Your objective -> Take from the listing each line that has the string "Math".

--- Exercise data ---

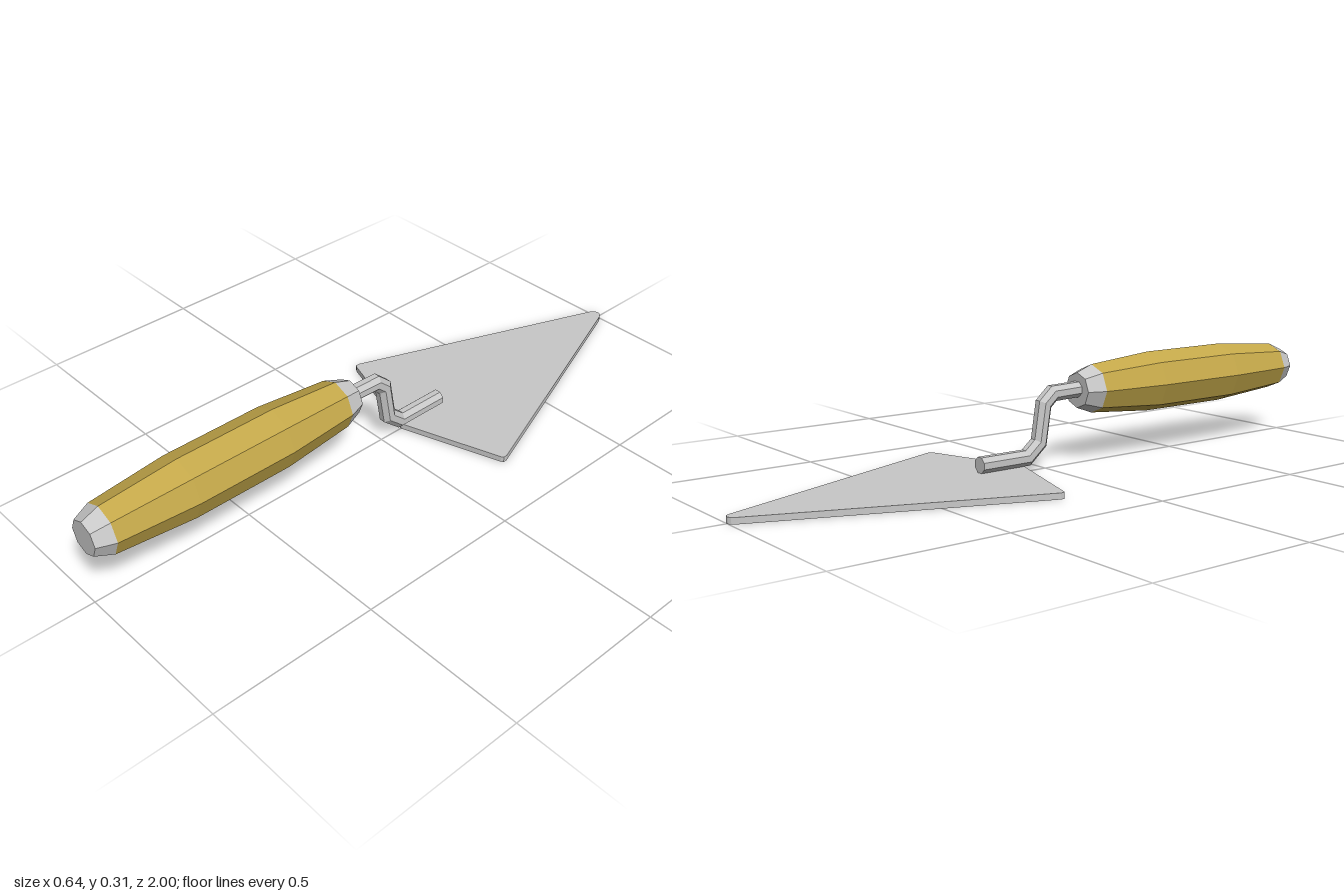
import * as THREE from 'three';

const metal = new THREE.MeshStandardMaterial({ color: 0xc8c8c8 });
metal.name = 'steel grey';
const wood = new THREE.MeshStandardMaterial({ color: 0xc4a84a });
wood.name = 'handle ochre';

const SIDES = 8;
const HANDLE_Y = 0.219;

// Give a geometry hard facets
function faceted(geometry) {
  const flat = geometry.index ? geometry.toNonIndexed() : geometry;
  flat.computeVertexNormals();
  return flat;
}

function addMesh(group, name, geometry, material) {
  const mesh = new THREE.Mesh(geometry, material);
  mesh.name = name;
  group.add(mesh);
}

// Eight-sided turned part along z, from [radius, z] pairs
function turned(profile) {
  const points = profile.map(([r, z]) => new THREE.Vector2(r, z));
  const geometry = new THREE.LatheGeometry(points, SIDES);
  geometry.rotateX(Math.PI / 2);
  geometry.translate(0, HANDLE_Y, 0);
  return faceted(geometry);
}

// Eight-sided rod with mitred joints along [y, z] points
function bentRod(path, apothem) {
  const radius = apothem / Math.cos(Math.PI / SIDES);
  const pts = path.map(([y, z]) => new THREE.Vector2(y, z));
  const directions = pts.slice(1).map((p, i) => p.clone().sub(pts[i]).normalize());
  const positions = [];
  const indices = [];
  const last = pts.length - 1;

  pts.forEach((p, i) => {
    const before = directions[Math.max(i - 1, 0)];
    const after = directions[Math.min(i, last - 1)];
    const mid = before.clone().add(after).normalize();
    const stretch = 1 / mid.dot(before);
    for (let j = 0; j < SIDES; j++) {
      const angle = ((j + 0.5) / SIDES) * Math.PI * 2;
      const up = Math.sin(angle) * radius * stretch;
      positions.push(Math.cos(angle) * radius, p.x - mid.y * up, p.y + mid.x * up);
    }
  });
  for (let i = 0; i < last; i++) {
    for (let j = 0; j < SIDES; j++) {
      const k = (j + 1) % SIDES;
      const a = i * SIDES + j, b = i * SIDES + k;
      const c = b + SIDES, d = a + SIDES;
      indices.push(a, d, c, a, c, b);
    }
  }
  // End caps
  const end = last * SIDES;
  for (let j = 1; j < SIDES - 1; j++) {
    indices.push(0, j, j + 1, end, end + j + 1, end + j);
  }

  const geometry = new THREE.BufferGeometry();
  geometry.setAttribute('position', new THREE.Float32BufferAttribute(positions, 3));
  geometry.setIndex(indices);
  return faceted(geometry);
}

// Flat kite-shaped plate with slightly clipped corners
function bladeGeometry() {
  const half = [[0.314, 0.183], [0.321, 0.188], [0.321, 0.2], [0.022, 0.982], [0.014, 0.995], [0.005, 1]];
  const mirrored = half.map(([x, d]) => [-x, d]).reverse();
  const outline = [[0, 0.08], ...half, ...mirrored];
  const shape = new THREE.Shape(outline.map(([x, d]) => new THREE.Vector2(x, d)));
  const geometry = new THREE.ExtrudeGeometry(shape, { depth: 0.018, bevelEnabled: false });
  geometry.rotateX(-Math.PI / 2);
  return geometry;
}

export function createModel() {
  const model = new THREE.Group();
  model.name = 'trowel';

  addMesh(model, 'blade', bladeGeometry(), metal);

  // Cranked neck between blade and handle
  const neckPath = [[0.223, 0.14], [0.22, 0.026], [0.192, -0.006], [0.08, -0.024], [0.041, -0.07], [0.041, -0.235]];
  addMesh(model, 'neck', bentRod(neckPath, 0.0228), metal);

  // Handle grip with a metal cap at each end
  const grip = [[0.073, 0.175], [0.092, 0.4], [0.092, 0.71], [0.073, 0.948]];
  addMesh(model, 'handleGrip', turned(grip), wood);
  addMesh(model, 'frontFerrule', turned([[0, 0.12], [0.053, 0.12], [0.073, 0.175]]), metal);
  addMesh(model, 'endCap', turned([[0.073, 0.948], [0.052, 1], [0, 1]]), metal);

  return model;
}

---

Answer for the task ->
  geometry.rotateX(Math.PI / 2);
  const radius = apothem / Math.cos(Math.PI / SIDES);
    const before = directions[Math.max(i - 1, 0)];
    const after = directions[Math.min(i, last - 1)];
      const angle = ((j + 0.5) / SIDES) * Math.PI * 2;
      const up = Math.sin(angle) * radius * stretch;
      positions.push(Math.cos(angle) * radius, p.x - mid.y * up, p.y + mid.x * up);
  geometry.rotateX(-Math.PI / 2);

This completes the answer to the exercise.